For many content owners and broadcasters, achieving this seamless, unified viewing experience is going to involve forging ahead with over-the-top strategies; an area which we specialise in and foresee being a strong business driver as we head towards 2020.

For our TV service provider customers across cable, satellite and telecom, we will enable them to build next generation platforms on top of which they can be truly agile and innovate the experience of aggregations, search, recommendation and service bundling towards the consumer. For sure, cloud is a primary enabler here, as are all-IP delivery networks that address any screen on any network.

The key is to delight TV consumers every day. If our customers are doing this, enabled by us, we believe they will be the most successful.
You’ve been at Ericsson for over ten years now. What prior experience outside of the TV space will you bring to this role?

I’ve been with Ericsson since 2003, most recently leading the OSS (Operating Support Systems) and BSS (Business Support Systems) side of the business, which together connect operator networks to the customer. In this time I have built up an intricate understanding of the pressures facing operators in the Networked Society, and parallels with the TV and media industry are already apparent. Growth in data traffic is spiralling across both. Consumers are taking connectivity for granted across both, demanding more control and more personalised services. And when it comes to responding to these challenges, agility has simply become a market necessity.

I see a lot of potential in the proactive customer experience management innovations we drove within OSS/BSS and the more holistic approach we took to enabling agility in four ways. Customer agility is about taking big data and turning it into the personal touch, putting the customer in control and making sure they get the level of service they expect. Service agility means quickly turning their expectations into actual offerings and being able to monetise that dynamically. A major challenge exists in the area of network agility (or infrastructure agility), which involves transforming legacy systems into something more lightweight. Lastly, organisational agility requires the removal of siloes within these businesses, to create a seamless operation that aligns with third party players and so on.

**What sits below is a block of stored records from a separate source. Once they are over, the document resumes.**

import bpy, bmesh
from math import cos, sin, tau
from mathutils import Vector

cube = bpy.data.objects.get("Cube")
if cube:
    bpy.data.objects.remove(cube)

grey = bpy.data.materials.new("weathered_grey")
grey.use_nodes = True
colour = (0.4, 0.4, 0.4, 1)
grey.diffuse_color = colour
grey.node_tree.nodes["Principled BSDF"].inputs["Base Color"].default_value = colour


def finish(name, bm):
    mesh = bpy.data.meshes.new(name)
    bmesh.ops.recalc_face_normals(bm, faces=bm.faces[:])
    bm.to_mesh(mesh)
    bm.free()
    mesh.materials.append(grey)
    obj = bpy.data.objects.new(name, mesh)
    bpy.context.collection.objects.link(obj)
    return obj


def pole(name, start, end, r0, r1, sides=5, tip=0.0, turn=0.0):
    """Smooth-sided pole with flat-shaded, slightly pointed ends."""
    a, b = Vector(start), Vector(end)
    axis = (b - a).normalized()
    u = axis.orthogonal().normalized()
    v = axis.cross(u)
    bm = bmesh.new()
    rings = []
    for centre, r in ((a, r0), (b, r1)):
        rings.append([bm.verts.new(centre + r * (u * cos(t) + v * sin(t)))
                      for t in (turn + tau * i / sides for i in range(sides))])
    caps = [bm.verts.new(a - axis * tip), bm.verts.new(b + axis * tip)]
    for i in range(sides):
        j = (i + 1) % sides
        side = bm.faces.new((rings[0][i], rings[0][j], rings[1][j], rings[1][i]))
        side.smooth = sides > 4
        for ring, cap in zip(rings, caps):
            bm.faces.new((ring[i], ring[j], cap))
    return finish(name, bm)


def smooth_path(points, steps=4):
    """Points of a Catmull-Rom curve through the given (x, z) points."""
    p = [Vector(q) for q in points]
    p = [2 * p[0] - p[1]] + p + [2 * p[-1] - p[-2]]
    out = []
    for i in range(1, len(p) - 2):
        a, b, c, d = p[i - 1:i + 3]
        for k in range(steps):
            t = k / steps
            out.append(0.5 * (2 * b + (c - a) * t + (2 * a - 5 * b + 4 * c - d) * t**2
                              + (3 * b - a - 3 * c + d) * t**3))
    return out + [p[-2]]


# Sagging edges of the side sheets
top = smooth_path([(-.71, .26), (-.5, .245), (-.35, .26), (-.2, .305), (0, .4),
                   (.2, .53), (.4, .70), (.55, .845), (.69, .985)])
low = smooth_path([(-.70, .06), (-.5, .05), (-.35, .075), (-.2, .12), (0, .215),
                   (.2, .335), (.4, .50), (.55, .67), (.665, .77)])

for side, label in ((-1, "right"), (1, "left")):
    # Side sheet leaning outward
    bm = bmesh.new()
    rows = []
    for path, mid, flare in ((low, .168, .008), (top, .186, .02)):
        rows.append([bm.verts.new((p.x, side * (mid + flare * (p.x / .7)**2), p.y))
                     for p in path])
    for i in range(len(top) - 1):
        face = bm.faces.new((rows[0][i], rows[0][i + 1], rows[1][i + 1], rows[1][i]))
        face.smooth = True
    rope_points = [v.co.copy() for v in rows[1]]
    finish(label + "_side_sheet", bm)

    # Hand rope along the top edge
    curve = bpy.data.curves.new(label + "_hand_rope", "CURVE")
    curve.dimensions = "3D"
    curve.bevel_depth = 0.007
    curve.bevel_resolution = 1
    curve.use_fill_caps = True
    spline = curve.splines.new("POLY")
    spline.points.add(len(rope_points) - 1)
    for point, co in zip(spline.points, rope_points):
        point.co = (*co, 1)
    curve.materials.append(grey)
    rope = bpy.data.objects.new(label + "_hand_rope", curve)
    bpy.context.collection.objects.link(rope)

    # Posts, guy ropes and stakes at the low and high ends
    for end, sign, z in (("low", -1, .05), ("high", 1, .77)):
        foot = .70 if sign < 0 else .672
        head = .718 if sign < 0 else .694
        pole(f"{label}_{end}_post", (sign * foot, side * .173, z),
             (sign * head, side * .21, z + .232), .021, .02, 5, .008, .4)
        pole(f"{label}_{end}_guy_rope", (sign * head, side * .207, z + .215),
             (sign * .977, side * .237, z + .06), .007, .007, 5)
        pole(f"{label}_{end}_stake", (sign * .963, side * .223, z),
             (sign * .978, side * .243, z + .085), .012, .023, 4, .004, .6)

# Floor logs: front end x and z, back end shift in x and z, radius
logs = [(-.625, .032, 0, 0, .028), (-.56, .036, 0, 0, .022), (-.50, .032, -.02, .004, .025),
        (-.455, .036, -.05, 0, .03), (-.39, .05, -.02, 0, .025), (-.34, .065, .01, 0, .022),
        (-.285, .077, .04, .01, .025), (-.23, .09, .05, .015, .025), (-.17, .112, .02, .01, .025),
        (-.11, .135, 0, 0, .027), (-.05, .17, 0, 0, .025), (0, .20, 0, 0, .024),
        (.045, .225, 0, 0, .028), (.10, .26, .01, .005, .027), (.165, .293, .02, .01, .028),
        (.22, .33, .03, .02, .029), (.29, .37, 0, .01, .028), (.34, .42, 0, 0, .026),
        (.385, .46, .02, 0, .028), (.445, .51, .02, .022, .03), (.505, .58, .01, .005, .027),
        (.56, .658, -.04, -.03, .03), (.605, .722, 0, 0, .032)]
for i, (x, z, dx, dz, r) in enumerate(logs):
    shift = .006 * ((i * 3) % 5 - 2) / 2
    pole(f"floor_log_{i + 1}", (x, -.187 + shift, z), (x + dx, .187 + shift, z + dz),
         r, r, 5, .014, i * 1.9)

While we outlined these elements to help operators understand the magnitude of change required to really transform and be agile, this philosophy holds as true to the telco world as it does the TV and media space. Only with the utmost agility can both operators and service providers respond to their customers’ needs, develop services rapidly and cost effectively, and successfully leverage external intelligence to extract value from the new digital economy.